Now, it is right that you should be somewhat wary, hearing this from a 64-year old high school teacher. Let’s just say I’m a late bloomer. With your whole careers ahead of you, learn from my mistakes, and take a faster, surer path to your future. If you have a dream, begin now, in however small a way, to lay the foundations of that dream, by planning small achievable steps, each one of which brings you nearer to that distant goal.
Rule #1: Determine for yourself how things really work. Listen attentively to those more experienced than you, but don’t take their generalizations for truths unless you can demonstrate to yourself that their truths hold up to the intensest scrutiny you can bring to bear on them.
Rule #2: Speak your whole mind, with its reservations about their presumed truths, only to those you judge to be truth-seekers without a careerist agenda of their own. Genuine intellectual integrity is rarer and more precious than brilliance. Never presume that it’s there unless you see clear signs that it is.
Rule #3: Never stake your happiness on a distant goal. Distant goals may never be achieved, and may transform in ways beyond your current imagination as they come closer to fruition.

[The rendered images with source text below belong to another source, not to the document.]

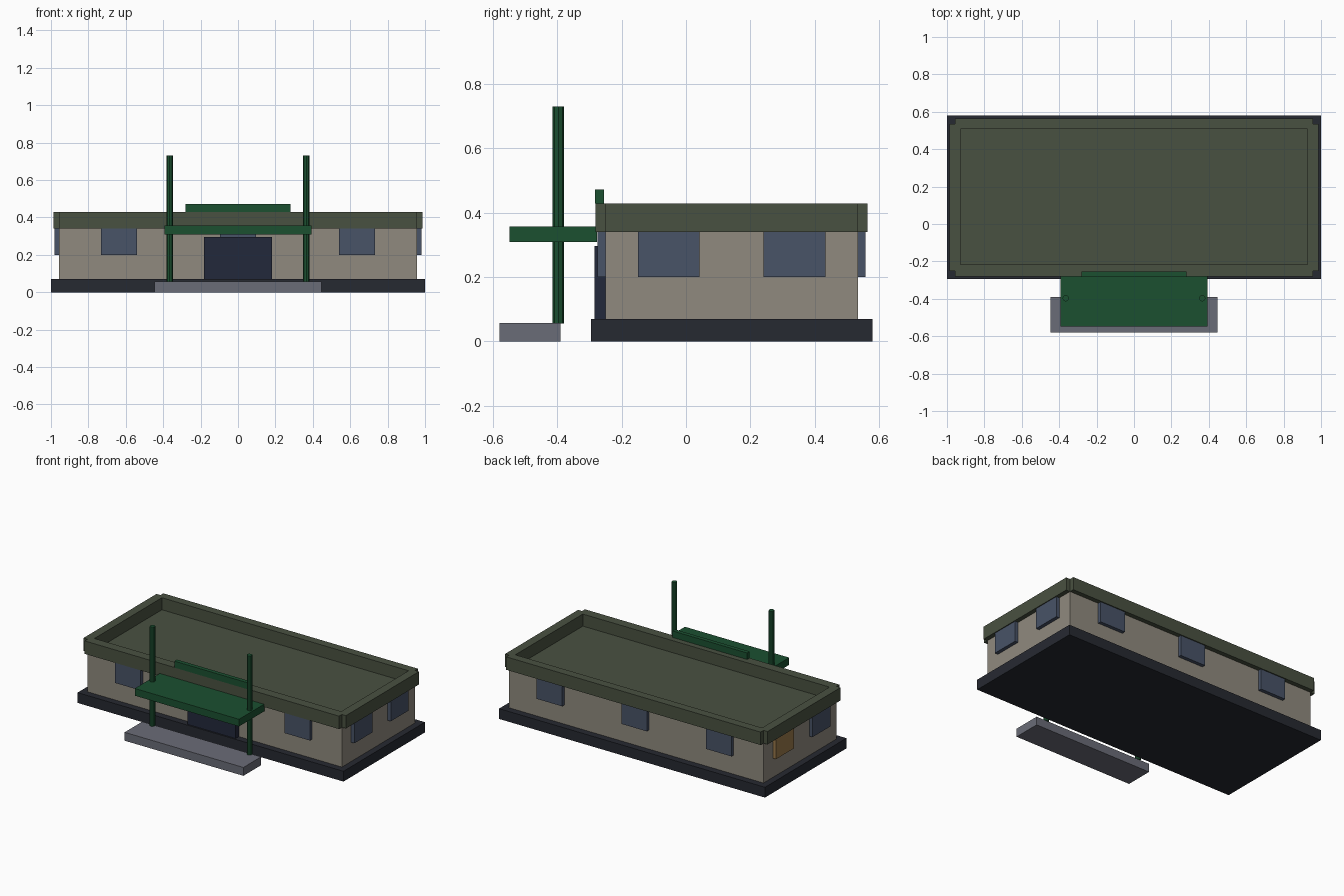
import bpy

if "Cube" in bpy.data.objects:
    bpy.data.objects.remove(bpy.data.objects["Cube"])


def material(name, hex_code):
    # sRGB hex to linear viewport colour
    rgb = [int(hex_code[i:i + 2], 16) / 255 for i in (0, 2, 4)]
    m = bpy.data.materials.new(name)
    m.diffuse_color = [c / 12.92 if c < 0.04 else ((c + 0.055) / 1.055) ** 2.4 for c in rgb] + [1]
    m.use_nodes = True
    m.node_tree.nodes["Principled BSDF"].inputs["Base Color"].default_value = m.diffuse_color
    return m


def box(name, x, y, z, mat):
    """Box from (min, max) ranges on each axis."""
    bpy.ops.mesh.primitive_cube_add(size=1, location=[(a + b) / 2 for a, b in (x, y, z)])
    ob = bpy.context.object
    ob.name = name
    ob.scale = [b - a for a, b in (x, y, z)]
    bpy.ops.object.transform_apply(location=False, rotation=False, scale=True)
    ob.data.materials.append(mat)
    return ob


stone = material("dark_stone", "262931")
plaster = material("plaster", "908a7e")
olive = material("olive_roof", "495141")
glass = material("window_glass", "485367")
lit = material("lit_glass", "98784a")
door_mat = material("door_navy", "22283b")
green = material("green_paint", "1b5030")
concrete = material("concrete", "6a6c77")

# Main body
WX, Y0, Y1 = 0.957, -0.25, 0.534
box("foundation", (-1, 1), (-0.295, 0.58), (0, 0.07), stone)
box("walls", (-WX, WX), (Y0, Y1), (0.07, 0.34), plaster)
box("roof_deck", (-WX, WX), (Y0, Y1), (0.34, 0.346), olive)

# Parapet bars, leaving small notches at the outer corners
PZ = (0.34, 0.428)
box("parapet_front", (-WX, WX), (-0.281, -0.217), PZ, olive)
box("parapet_back", (-WX, WX), (0.508, 0.565), PZ, olive)
box("parapet_right", (0.928, 0.987), (Y0, Y1), PZ, olive)
box("parapet_left", (-0.987, -0.928), (Y0, Y1), PZ, olive)

# Windows: three on the front and back, two on each side
WZ = (0.2, 0.34)
for i, cx in enumerate((-0.637, 0, 0.637)):
    span = (cx - 0.096, cx + 0.096)
    box(f"front_window_{i}", span, (-0.275, Y0 + 0.01), WZ, glass)
    box(f"back_window_{i}", span, (Y1 - 0.01, 0.558), WZ, glass)
for i, cy in enumerate((-0.054, 0.337)):
    span = (cy - 0.096, cy + 0.096)
    box(f"right_window_{i}", (WX - 0.01, 0.981), span, WZ, glass)
    box(f"left_window_{i}", (-0.981, -WX + 0.01), span, WZ, lit if i else glass)

# Entrance: door, canopy, sign board and step
box("door", (-0.182, 0.182), (-0.285, Y0 + 0.01), (0.07, 0.296), door_mat)
box("canopy", (-0.392, 0.392), (-0.549, -0.276), (0.309, 0.358), green)
box("sign_board", (-0.281, 0.281), (-0.283, -0.255), (0.428, 0.472), green)
box("step", (-0.447, 0.447), (-0.58, -0.39), (0, 0.057), concrete)

# Canopy posts
for side, sx in (("left", -1), ("right", 1)):
    bpy.ops.mesh.primitive_cylinder_add(vertices=8, radius=0.0175, depth=0.675,
                                        location=(sx * 0.365, -0.397, 0.3935))
    post = bpy.context.object
    post.name = f"canopy_post_{side}"
    post.data.materials.append(green)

To tie your happiness to a goal that may not be achievable, or not achievable in the romanticized vision you have of it from a great distance, is to set yourself up for disappointment, disillusionment, and misery. Find the activity for which the journey is fulfilling whether or not you reach the promised land. Because it is only the journey that you experience at first-hand at every step of the journey; the destination only exists in your imagination, until you have arrived.
Always remember, your “Indies” may turn out to be a whole other continent than the one that sparked your dream.
Remember, too, that Moses never saw the promised land. Your pioneering path may open up horizons for those who come after you, and unless you can take joy in that, what joy can any achievement bring? Live well, set an example, and clear a path for those who follow; that is how humankind makes the world a place worth living in.
Rule #4: Begin early building small platforms for further achievements which you alone control, beyond the say-so of any institution. Do this alongside your work within institutions. You won’t be able to avoid preexisting institutions completely but you never want to depend entirely upon them; every safe haven needs an escape hatch.
Rule #5: Have a small and surely achievable, yet still worthy and satisfying dream, alongside your big dream. Great achievements cannot fill the emptiness of hollow souls. Make sure to have a dream fit for a decent but modest human being, one that is certainly achievable if only you make the effort, alongside your big dream. We all need the nourishment of modest but achievable dreams, even while we chase the big ones. The American Dream is just such a modest and achievable dream; let it be your sufficient dream, while you pursue the big one.